Only two politicians in this group did not receive donations from O&G interests: Lt. Govs. Carlos López Cantera (R-FL) and J. Yancey McGill (D-SC).
Governors’ Front Group Supported By Industry Front Group
With the potential looming for massive economic expansion in Mid-Atlantic and Gulf Coast states, McCrory, Gov. Terry McAuliffe (D-VA) recently joined other coastal governors on the oil industry supported front group, the Outer Continental Shelf Governors Coalition (OCSGC) and worked with the Department of the Interior to develop rules regarding expansion of drilling on the Atlantic Outer Continental Shelf (OCS).
(According to NIMSP, McAuliffe has received over $90,000 in campaign donations from O&G industry lobbyists since 2006, and candidates for Virginia state legislature have received more than $1.5 million in campaign donations in the same period. Congressional candidates from Virginia received more than $770,000 in campaign donations since 2010.)
To facilitate the development of plans for the permission of geological testing, these governors formed the OCSGC, chaired by McCrory. Other members of OCSGC include the governors of Alabama, Texas, Louisiana, and Alaska – states that are also well known for drilling. McAuliffe joined the mostly-Republican OCSGC in February according to the Washington Post, following a meeting with McCrory and Interior Secretary Sally Jewell.
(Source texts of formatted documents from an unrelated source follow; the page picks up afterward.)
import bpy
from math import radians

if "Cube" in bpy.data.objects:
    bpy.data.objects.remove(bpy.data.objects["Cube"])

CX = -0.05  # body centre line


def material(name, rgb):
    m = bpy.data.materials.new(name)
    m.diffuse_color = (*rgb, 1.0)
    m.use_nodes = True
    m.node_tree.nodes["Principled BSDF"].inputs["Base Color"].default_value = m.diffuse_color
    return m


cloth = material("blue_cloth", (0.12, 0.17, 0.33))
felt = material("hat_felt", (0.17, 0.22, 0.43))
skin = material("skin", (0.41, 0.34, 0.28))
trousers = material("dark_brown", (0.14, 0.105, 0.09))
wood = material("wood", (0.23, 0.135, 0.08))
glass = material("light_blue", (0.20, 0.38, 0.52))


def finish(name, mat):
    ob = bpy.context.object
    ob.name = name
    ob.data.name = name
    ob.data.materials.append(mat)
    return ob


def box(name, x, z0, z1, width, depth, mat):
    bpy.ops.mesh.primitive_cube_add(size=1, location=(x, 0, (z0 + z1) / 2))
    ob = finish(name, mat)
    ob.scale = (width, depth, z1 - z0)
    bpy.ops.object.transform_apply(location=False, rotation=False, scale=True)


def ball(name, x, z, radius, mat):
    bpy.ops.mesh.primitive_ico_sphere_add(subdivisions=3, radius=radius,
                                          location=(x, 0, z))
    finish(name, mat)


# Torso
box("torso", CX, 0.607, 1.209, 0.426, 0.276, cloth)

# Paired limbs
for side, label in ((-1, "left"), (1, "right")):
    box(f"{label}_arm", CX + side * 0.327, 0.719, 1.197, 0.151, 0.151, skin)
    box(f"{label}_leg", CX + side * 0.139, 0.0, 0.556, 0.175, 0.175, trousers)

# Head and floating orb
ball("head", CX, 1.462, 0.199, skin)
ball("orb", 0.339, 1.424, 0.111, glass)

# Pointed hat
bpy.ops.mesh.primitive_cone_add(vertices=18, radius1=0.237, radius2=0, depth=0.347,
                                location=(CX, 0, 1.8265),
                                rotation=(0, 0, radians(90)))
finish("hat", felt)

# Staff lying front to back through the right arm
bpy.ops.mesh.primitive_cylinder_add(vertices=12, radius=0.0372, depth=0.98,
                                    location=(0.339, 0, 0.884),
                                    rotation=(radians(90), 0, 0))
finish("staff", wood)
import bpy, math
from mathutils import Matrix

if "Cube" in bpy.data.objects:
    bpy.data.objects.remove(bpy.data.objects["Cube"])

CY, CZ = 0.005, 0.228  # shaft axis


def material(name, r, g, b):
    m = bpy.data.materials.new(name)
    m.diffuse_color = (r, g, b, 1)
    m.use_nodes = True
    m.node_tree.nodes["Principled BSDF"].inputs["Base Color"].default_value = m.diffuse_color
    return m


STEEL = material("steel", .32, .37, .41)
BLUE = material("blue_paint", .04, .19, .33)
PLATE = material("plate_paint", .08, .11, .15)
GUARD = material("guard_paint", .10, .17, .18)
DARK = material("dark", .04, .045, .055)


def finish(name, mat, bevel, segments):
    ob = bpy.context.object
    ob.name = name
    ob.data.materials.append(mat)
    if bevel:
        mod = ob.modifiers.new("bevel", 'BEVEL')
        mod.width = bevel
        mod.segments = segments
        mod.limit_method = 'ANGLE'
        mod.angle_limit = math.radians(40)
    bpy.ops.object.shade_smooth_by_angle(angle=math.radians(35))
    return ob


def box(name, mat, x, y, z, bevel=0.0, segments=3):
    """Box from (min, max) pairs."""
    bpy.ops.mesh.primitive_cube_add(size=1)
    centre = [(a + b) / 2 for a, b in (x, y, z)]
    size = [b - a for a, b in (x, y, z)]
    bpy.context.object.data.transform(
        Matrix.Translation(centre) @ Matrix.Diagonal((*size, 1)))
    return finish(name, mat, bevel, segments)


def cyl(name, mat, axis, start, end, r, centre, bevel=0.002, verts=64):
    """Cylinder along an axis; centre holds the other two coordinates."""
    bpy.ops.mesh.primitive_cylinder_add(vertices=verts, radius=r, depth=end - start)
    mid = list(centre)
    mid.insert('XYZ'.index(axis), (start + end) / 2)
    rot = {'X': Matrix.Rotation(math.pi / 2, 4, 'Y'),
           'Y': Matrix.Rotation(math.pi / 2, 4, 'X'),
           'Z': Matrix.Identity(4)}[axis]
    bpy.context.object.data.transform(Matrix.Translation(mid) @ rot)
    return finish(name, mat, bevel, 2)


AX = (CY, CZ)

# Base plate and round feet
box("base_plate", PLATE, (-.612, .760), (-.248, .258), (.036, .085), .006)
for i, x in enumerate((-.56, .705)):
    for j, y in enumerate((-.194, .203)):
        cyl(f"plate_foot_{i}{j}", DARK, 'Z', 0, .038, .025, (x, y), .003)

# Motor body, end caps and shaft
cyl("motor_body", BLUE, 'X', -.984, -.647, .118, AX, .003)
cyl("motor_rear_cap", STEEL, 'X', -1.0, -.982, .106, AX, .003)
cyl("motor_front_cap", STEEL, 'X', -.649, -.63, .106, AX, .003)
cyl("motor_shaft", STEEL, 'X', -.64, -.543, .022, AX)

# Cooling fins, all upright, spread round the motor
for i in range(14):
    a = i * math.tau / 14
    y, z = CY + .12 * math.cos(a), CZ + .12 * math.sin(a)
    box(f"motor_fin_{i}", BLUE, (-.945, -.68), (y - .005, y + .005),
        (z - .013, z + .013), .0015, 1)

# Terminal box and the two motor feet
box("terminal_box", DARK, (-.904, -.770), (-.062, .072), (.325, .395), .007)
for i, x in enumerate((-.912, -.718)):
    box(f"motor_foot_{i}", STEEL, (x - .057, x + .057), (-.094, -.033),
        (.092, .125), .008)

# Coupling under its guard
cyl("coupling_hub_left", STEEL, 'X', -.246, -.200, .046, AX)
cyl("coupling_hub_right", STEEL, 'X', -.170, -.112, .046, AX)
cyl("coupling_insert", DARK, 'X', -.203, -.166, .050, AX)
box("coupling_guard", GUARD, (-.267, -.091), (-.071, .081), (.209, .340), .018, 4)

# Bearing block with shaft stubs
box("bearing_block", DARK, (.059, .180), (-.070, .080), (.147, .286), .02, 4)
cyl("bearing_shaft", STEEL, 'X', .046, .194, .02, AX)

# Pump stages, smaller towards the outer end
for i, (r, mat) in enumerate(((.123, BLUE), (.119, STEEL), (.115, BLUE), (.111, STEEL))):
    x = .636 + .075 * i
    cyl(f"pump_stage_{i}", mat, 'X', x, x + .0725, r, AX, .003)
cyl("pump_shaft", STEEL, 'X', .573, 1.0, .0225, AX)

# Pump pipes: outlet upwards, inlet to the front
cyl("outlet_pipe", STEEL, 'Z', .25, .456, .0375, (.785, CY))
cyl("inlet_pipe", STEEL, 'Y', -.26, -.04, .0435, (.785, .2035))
Membership in OCSGC costs just $1,000 a year.
According to the OCSGC website, the Coalition is basically run by the Consumers Energy Alliance, who’s membership includes multiple oil and natural gas companies and trade associations including ExxonMobil, Chevron, Shell, BP, Hess, Marathon and Range Resources, among others.
Webpage: About OCSGC
“The OCS Governors Coalition utilizes Consumer Energy Alliance for information and administrative support. CEA is a 501(c)(4) organization that advocates for an “all-of-the-above” energy policy, including the shared goal of expanding access to offshore wind, oil and natural gas resources. The OCS Governors Coalition utilizes CEA’s resources to improve its understanding of the economic and environmental impact of opening new areas of the Outer Continental Shelf to energy development.” (emphasis added)